**DIRECTIONS:**
From the entries, return every line where the string "SIDES" shows up.

--------------------------------

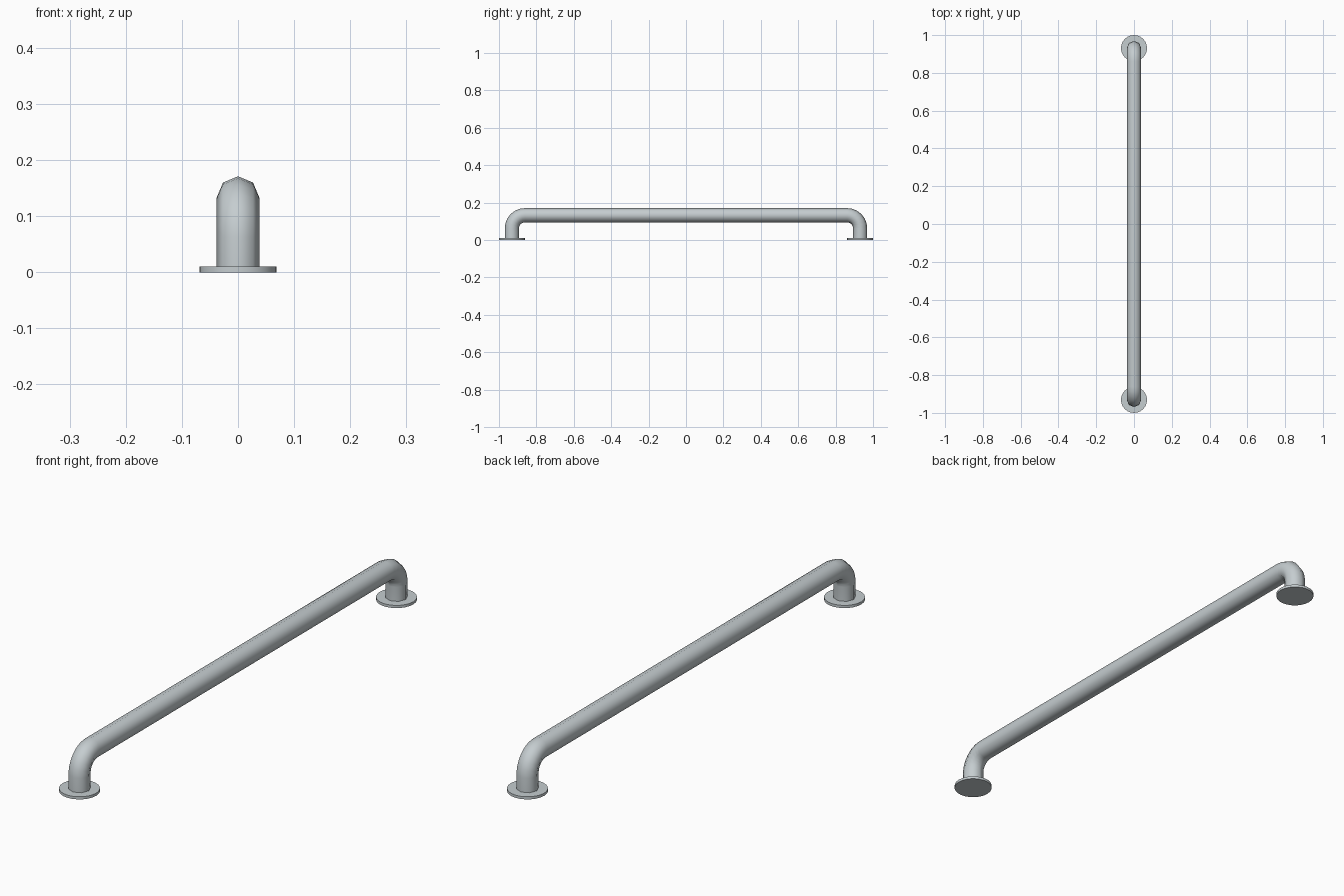
import bpy, bmesh, math
from mathutils import Vector

if "Cube" in bpy.data.objects:
    bpy.data.objects.remove(bpy.data.objects["Cube"])

POST_Y, BAR_Z, BEND, R, SIDES, STEPS = 0.931, 0.133, 0.07, 0.038, 8, 6

steel = bpy.data.materials.new("brushed steel")
steel.diffuse_color = (0.56, 0.61, 0.63, 1)
steel.use_nodes = True
steel.node_tree.nodes["Principled BSDF"].inputs["Base Color"].default_value = steel.diffuse_color


def finish(ob):
    ob.data.materials.append(steel)
    bpy.ops.object.select_all(action='DESELECT')
    ob.select_set(True)
    bpy.context.view_layer.objects.active = ob
    bpy.ops.object.shade_smooth_by_angle(angle=math.radians(50))


# Path of the rail: (y, z, heading angle), up one post, along, down the other
path = [(-POST_Y, 0.005, math.pi / 2)]
for i in range(STEPS + 1):
    a = math.pi / 2 * (1 - i / STEPS)
    path.append((-POST_Y + BEND * (1 - math.sin(a)),
                 BAR_Z - BEND + BEND * math.cos(a), a))
path += [(-y, z, -a) for y, z, a in reversed(path)]

# Rail: octagonal section swept along the path
bm = bmesh.new()
rings = []
for y, z, a in path:
    normal = Vector((0, -math.sin(a), math.cos(a)))
    ring = []
    for k in range(SIDES):
        t = 2 * math.pi * k / SIDES
        ring.append(bm.verts.new(Vector((R * math.cos(t), y, z)) + normal * R * math.sin(t)))
    rings.append(ring)
for r0, r1 in zip(rings, rings[1:]):
    for k in range(SIDES):
        n = (k + 1) % SIDES
        bm.faces.new((r0[k], r0[n], r1[n], r1[k]))
bm.faces.new(rings[0])
bm.faces.new(rings[-1])
bmesh.ops.recalc_face_normals(bm, faces=bm.faces)
mesh = bpy.data.meshes.new("grab_rail")
bm.to_mesh(mesh)
bm.free()
rail = bpy.data.objects.new("grab_rail", mesh)
bpy.context.collection.objects.link(rail)
finish(rail)

# Round mounting flanges
for side, name in ((-1, "front_flange"), (1, "back_flange")):
    bpy.ops.mesh.primitive_cylinder_add(vertices=24, radius=0.069, depth=0.01,
                                        location=(0, side * POST_Y, 0.005))
    flange = bpy.context.object
    flange.name = name
    finish(flange)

--------------------------------

**OUTPUT FOR THIS TASK:**
POST_Y, BAR_Z, BEND, R, SIDES, STEPS = 0.931, 0.133, 0.07, 0.038, 8, 6
    for k in range(SIDES):
        t = 2 * math.pi * k / SIDES
    for k in range(SIDES):
        n = (k + 1) % SIDES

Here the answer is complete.